Trump says in Carroll rape case deposition that stars have 'historically' grabbed women

Key Points
  • The deposition of former President Donald Trump by a lawyer for E. Jean Carroll, the writer who accuses him in a civil lawsuit of raping and defaming her, was released in a court filing.
  • The deposition was filed a day after Carroll's lawyers rested their case at the trial for the suit in U.S. District Court in Manhattan.
  • In one section, Trump mistakes Carroll for his ex-wife Marla Maples, despite having said his accuser is "not my type."
Watch: Video of Trump deposition in rape defamation case
Watch: Video of Trump deposition in rape defamation case

Video and a transcript of former President Donald Trump's deposition in the defamation case brought by writer E. Jean Carroll were released in court records Friday.

Carroll has accused Trump in a civil lawsuit of raping and defaming her.

The deposition, taken in October at Trump's Mar-a-Lago club in Florida, was made public a day after Carroll's lawyers rested their case at the trial for the suit in U.S. District Court in Manhattan. Trump's lawyers presented no witnesses of their own.

In the deposition, Trump says "that over the last million years ... unfortunately or fortunately," people who are considered "stars" could grab women sexually without their consent.

Trump told Carroll's lawyer that he considered himself to be a star.

Portions of the transcript have previously been released in separate court filings, and jurors on Thursday were shown portions of a video of the deposition.

Watch the Trump deposition video here.

In one such section, Trump, who has repeatedly said that Carroll was "not my type," mistook her for his former wife Marla Maples in a photo from the 1980s showing him, Carroll, her then-husband, and Trump's then-wife Ivana Trump together.

"That's Marla, yeah. That's my wife," Trump said before his lawyer Alina Habba stepped in during the deposition to tell him, "No, that's Carroll," Habba said.

Trump then said the photo was "very blurry."

From L-R: former President Donald Trump, E. Jean Carroll, John Johnson and Ivana Trump at an NBC party, late 1980s.
Source: U.S. District Court in Manhattan

Carroll, 79, alleges that Trump raped her in the dressing room of the Bergdorf Goodman department store in Manhattan in the mid-1990s after they had a chance encounter in the public area of that Manhattan store.

She also alleges in her suit that Trump, 76, defamed her in comments last fall accusing her of making up the claim.

Trump, who is seeking the 2024 Republican presidential nomination, denies raping Carroll.

"It didn't take place," he said during the deposition.

"She is a sick person, in my opinion. Really sick. There is something wrong with her," Trump said.

Two friends of Carroll testified at the trial that she told them Trump raped her shortly after it allegedly happened.

And two other women testified about separate incidents when Trump allegedly groped or kissed them against their will.

Trump lawyer Joseph Tacopina told Judge Lewis Kaplan this week that the former president would not testify in person at the trial.

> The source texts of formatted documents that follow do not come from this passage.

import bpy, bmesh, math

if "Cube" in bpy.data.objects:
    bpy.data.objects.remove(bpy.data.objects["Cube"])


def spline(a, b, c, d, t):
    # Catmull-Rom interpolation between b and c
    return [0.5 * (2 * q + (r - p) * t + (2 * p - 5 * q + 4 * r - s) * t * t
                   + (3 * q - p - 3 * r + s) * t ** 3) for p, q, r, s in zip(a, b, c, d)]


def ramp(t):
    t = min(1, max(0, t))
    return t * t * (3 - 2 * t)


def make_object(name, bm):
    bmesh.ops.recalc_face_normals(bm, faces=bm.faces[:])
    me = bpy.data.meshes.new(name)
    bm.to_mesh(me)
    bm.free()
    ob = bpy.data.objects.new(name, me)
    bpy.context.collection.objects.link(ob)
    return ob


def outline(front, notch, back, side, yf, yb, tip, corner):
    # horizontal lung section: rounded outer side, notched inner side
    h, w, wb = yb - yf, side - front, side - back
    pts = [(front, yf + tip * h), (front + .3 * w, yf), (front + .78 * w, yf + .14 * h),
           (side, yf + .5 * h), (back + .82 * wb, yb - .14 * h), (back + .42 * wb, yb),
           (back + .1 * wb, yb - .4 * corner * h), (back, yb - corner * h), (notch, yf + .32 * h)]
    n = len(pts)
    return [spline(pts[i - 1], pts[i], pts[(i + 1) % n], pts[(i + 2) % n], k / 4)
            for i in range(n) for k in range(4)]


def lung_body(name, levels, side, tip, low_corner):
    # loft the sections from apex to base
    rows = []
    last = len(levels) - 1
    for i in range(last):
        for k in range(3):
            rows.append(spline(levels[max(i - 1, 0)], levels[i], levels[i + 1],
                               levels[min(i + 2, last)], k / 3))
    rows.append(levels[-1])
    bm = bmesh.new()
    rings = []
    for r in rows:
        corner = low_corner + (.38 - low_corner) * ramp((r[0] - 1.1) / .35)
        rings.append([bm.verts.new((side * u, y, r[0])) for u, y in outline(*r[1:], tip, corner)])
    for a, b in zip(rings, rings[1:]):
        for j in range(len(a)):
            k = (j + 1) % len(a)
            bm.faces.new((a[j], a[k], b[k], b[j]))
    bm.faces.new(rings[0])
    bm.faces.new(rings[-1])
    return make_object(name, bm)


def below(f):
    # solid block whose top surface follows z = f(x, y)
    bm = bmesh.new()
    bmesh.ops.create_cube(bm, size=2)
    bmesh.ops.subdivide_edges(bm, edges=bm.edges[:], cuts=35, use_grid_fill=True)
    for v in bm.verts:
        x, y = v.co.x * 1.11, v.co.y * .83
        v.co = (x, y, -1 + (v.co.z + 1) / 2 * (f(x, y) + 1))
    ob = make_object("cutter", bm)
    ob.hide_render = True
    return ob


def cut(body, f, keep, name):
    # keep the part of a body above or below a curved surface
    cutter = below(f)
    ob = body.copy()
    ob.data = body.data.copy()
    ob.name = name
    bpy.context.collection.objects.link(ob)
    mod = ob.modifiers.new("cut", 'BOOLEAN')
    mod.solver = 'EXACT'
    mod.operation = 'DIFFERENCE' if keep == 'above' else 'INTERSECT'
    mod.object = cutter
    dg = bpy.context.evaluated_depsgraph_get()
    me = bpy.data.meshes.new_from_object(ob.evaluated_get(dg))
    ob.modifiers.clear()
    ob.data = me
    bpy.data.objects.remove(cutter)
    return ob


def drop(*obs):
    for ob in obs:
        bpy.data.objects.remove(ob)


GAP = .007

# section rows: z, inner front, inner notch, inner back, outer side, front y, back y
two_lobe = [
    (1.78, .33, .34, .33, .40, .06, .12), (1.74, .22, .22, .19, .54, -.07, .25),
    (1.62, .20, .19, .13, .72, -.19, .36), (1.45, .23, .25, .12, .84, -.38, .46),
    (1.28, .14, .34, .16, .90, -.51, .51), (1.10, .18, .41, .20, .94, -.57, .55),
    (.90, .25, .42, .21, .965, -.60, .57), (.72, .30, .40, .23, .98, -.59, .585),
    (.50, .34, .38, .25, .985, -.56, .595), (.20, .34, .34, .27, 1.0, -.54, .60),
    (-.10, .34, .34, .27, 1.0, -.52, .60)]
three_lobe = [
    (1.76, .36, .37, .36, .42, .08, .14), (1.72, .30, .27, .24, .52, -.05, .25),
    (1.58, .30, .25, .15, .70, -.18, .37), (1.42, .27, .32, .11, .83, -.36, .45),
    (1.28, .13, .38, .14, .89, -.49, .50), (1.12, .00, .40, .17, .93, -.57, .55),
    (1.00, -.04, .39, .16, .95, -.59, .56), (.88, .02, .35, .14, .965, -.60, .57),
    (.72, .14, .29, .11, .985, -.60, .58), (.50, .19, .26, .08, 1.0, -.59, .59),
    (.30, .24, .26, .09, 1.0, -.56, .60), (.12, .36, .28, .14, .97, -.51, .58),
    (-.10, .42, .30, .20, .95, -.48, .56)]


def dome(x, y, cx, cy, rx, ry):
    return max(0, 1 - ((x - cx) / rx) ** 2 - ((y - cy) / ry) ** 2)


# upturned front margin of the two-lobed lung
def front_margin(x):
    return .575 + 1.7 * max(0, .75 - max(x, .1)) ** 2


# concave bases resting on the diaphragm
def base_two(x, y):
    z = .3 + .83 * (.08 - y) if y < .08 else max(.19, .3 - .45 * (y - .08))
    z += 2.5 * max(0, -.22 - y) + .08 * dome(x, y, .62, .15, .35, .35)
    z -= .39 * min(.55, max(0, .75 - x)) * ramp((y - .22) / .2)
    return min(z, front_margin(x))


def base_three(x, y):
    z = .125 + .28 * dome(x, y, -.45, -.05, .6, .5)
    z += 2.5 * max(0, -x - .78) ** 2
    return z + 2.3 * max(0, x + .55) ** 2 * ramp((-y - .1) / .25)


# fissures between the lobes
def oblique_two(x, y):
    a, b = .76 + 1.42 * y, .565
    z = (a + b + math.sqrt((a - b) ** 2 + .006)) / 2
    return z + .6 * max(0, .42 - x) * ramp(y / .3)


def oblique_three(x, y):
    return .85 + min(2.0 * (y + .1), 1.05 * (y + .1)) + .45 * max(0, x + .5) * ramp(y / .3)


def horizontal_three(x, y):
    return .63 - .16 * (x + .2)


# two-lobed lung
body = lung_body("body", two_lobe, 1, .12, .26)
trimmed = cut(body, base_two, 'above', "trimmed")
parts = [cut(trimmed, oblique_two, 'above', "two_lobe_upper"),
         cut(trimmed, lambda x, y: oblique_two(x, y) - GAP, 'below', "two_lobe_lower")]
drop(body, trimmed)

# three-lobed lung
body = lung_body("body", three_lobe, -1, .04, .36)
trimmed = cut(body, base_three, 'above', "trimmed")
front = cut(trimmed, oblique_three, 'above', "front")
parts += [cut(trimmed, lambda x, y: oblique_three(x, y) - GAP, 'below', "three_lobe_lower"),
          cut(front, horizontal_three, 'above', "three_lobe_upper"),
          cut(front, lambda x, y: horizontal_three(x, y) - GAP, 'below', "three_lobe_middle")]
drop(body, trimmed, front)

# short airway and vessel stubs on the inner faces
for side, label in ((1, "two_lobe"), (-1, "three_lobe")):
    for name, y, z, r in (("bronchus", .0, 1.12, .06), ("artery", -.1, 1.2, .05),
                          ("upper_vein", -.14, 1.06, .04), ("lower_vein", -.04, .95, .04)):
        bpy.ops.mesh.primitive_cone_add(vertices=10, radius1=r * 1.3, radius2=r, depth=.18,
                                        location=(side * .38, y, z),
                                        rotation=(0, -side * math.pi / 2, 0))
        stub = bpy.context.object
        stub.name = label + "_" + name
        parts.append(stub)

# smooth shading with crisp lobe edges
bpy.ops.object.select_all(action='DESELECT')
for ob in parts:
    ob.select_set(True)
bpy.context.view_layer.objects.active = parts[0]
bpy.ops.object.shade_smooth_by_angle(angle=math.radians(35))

Kaplan gave Tacopina until late Sunday afternoon to change his mind about calling Trump to the witness stand on Monday. If Trump does not do so, closing arguments are set for Monday.

The deposition released Friday includes Carroll's lawyer Roberta Kaplan asking Trump about comments he made on the "Access Hollywood" tape, when a hot mic caught him boasting to that show's host in 2005 about groping and kissing women without their permission.

"I'm automatically attracted to beautiful women — I just start kissing them, it's like a magnet. Just kiss. I don't even wait," Trump had said on that tape. "And when you're a star, they let you do it. You can do anything," he said, including "grab 'em by the p----."

In his deposition, Trump called those comments "locker room talk," the same term he used to dismiss them when the tape became public shortly before the 2016 presidential election, which he won.

But Trump also told Kaplan, who is not related to the judge, that, "Well, historically, that's true with stars."

Kaplan then said, "True with stars that they can grab women?"

Trump replied, "Well, that's what — if you look over the last million years, I guess that's been largely true. Not always, but largely true. Unfortunately or fortunately."

Kaplan then said: "And you consider yourself to be a star?"

Trump answered, "I think you can say that, yeah."